◆ **Exercise aim**:
Using the entries below, quote exactly the span of lines that begins with the line containing "e.calc_face_angle(0) > .45" and ends with the final line.

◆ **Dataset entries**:
═══

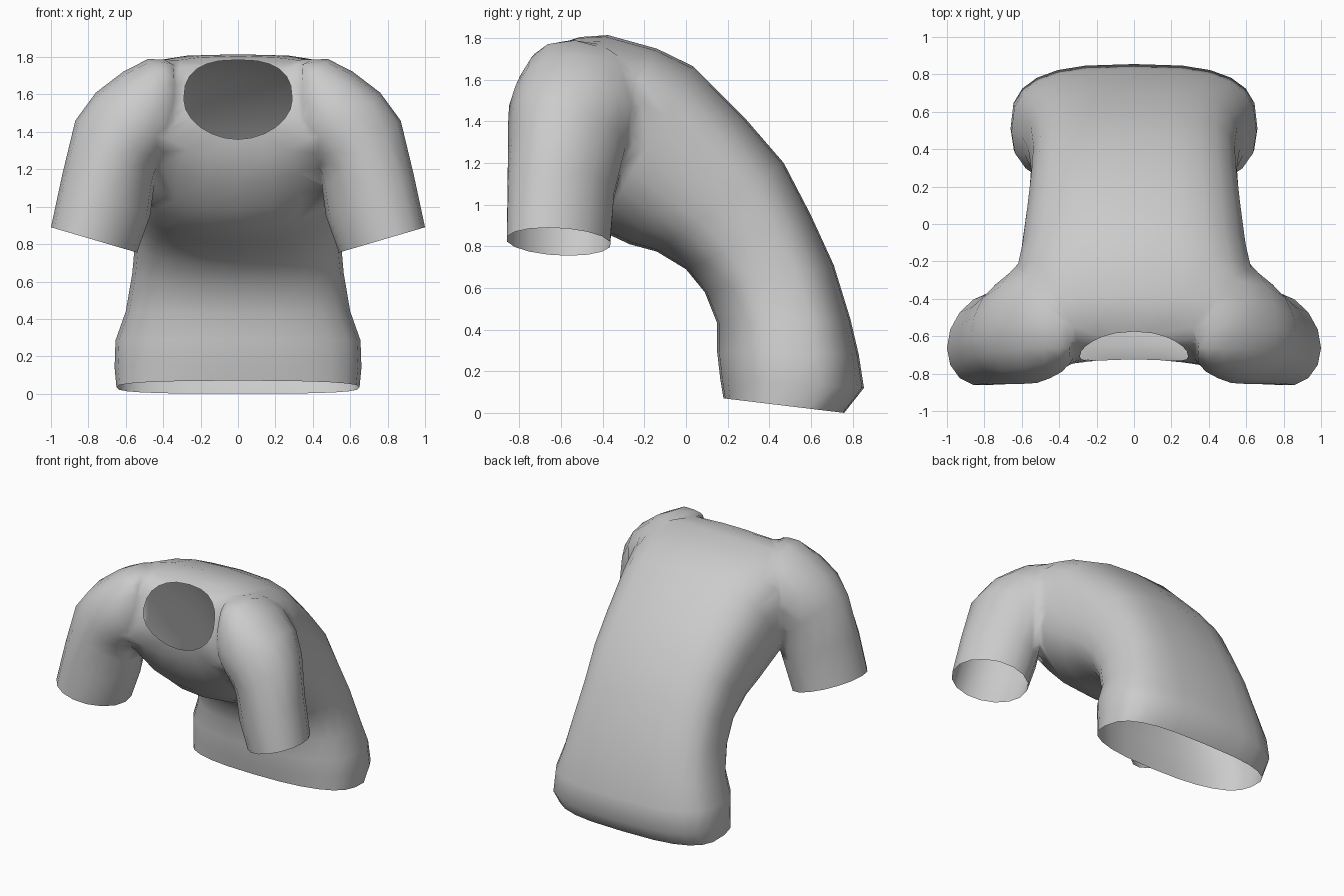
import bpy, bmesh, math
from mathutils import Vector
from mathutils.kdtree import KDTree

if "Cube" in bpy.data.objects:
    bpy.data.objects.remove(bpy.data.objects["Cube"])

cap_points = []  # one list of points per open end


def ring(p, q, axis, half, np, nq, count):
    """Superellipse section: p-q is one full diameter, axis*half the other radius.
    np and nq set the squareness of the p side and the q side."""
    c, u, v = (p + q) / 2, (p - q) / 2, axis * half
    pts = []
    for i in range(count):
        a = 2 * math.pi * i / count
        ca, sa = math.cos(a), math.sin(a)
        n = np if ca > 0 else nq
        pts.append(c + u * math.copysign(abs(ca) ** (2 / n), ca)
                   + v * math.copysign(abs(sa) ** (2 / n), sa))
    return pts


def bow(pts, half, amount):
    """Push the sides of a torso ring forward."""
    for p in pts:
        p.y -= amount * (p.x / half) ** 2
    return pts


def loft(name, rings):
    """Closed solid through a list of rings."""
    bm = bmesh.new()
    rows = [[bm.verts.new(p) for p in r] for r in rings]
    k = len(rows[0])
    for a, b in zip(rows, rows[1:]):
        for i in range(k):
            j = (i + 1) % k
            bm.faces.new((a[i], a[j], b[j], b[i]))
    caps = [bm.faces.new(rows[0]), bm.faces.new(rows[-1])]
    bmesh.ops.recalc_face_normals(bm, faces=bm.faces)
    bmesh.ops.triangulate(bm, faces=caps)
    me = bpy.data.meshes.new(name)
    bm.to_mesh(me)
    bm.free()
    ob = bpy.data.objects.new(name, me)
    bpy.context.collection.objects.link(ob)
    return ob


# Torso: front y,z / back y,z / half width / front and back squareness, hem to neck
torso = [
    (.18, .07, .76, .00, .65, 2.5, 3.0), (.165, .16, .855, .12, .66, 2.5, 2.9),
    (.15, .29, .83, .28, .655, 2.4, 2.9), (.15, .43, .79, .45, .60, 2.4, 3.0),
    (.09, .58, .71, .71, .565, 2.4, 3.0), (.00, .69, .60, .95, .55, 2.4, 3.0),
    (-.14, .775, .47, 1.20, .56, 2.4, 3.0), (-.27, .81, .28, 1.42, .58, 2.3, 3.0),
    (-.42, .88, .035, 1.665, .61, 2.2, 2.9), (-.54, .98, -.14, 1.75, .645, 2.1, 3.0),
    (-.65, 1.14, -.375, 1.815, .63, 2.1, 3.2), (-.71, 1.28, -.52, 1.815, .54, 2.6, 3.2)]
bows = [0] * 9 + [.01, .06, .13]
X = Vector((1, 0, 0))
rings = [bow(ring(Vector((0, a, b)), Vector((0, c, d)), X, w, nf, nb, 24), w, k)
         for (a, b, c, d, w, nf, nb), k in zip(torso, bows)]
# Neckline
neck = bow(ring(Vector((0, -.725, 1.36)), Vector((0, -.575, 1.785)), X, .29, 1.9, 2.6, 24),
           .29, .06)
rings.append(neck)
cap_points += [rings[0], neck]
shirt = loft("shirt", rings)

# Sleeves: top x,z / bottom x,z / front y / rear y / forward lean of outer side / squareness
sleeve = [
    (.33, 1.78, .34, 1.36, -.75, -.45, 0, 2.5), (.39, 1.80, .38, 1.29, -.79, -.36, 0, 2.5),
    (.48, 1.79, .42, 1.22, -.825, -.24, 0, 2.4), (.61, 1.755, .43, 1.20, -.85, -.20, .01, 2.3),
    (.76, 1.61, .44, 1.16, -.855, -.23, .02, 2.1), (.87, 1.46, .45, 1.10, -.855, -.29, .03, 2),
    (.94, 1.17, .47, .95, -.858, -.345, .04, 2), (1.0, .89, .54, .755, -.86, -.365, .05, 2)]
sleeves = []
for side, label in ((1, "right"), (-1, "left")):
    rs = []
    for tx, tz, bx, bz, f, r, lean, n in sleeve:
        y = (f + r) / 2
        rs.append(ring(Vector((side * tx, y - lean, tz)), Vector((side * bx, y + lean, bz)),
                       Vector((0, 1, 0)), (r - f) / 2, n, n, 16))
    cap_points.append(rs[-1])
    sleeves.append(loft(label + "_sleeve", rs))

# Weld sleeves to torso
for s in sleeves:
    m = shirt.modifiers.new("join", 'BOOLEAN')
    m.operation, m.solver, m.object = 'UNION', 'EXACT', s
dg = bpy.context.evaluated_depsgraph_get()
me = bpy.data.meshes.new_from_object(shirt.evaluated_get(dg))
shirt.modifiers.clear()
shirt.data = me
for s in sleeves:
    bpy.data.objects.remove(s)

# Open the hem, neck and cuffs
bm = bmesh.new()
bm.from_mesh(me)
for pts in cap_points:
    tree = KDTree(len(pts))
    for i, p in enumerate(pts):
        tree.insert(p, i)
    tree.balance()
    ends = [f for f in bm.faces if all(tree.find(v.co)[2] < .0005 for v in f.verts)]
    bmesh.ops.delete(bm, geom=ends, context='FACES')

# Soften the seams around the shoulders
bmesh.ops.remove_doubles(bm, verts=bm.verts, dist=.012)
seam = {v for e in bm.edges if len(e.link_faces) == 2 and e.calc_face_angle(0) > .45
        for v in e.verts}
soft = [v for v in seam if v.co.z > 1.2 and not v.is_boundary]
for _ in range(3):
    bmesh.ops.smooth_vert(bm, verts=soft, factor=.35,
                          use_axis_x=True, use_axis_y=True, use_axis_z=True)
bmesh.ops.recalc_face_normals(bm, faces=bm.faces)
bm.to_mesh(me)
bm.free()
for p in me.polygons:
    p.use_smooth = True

═══

◆ **Worked solution**:
seam = {v for e in bm.edges if len(e.link_faces) == 2 and e.calc_face_angle(0) > .45
        for v in e.verts}
soft = [v for v in seam if v.co.z > 1.2 and not v.is_boundary]
for _ in range(3):
    bmesh.ops.smooth_vert(bm, verts=soft, factor=.35,
                          use_axis_x=True, use_axis_y=True, use_axis_z=True)
bmesh.ops.recalc_face_normals(bm, faces=bm.faces)
bm.to_mesh(me)
bm.free()
for p in me.polygons:
    p.use_smooth = True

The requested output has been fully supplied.